How to complete this task: Starting from the first line, set down the entire listing exactly.
START Supplied records
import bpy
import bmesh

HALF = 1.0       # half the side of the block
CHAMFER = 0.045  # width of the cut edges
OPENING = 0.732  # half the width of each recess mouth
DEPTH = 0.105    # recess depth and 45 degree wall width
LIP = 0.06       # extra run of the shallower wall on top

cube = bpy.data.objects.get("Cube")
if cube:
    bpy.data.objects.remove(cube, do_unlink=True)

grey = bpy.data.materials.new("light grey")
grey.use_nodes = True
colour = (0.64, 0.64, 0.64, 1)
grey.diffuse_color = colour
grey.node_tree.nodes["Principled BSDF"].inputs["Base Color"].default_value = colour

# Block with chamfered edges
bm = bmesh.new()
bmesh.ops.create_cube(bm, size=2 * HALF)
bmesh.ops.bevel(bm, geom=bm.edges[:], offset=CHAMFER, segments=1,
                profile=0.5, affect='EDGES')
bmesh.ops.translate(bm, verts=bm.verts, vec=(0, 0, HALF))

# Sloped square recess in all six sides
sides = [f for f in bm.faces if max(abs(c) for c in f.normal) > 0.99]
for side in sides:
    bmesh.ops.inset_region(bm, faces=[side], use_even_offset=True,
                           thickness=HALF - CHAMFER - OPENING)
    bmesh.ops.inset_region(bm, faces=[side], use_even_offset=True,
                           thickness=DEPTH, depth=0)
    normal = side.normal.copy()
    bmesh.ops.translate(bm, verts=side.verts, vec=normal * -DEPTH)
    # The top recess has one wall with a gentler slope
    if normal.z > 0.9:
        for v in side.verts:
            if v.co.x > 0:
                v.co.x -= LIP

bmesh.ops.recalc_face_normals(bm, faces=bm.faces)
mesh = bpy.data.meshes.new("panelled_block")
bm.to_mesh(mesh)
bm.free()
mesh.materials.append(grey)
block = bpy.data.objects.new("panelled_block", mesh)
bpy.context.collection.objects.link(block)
END Supplied records
Exercise response:
import bpy
import bmesh

HALF = 1.0       # half the side of the block
CHAMFER = 0.045  # width of the cut edges
OPENING = 0.732  # half the width of each recess mouth
DEPTH = 0.105    # recess depth and 45 degree wall width
LIP = 0.06       # extra run of the shallower wall on top

cube = bpy.data.objects.get("Cube")
if cube:
    bpy.data.objects.remove(cube, do_unlink=True)

grey = bpy.data.materials.new("light grey")
grey.use_nodes = True
colour = (0.64, 0.64, 0.64, 1)
grey.diffuse_color = colour
grey.node_tree.nodes["Principled BSDF"].inputs["Base Color"].default_value = colour

# Block with chamfered edges
bm = bmesh.new()
bmesh.ops.create_cube(bm, size=2 * HALF)
bmesh.ops.bevel(bm, geom=bm.edges[:], offset=CHAMFER, segments=1,
                profile=0.5, affect='EDGES')
bmesh.ops.translate(bm, verts=bm.verts, vec=(0, 0, HALF))

# Sloped square recess in all six sides
sides = [f for f in bm.faces if max(abs(c) for c in f.normal) > 0.99]
for side in sides:
    bmesh.ops.inset_region(bm, faces=[side], use_even_offset=True,
                           thickness=HALF - CHAMFER - OPENING)
    bmesh.ops.inset_region(bm, faces=[side], use_even_offset=True,
                           thickness=DEPTH, depth=0)
    normal = side.normal.copy()
    bmesh.ops.translate(bm, verts=side.verts, vec=normal * -DEPTH)
    # The top recess has one wall with a gentler slope
    if normal.z > 0.9:
        for v in side.verts:
            if v.co.x > 0:
                v.co.x -= LIP

bmesh.ops.recalc_face_normals(bm, faces=bm.faces)
mesh = bpy.data.meshes.new("panelled_block")
bm.to_mesh(mesh)
bm.free()
mesh.materials.append(grey)
block = bpy.data.objects.new("panelled_block", mesh)
bpy.context.collection.objects.link(block)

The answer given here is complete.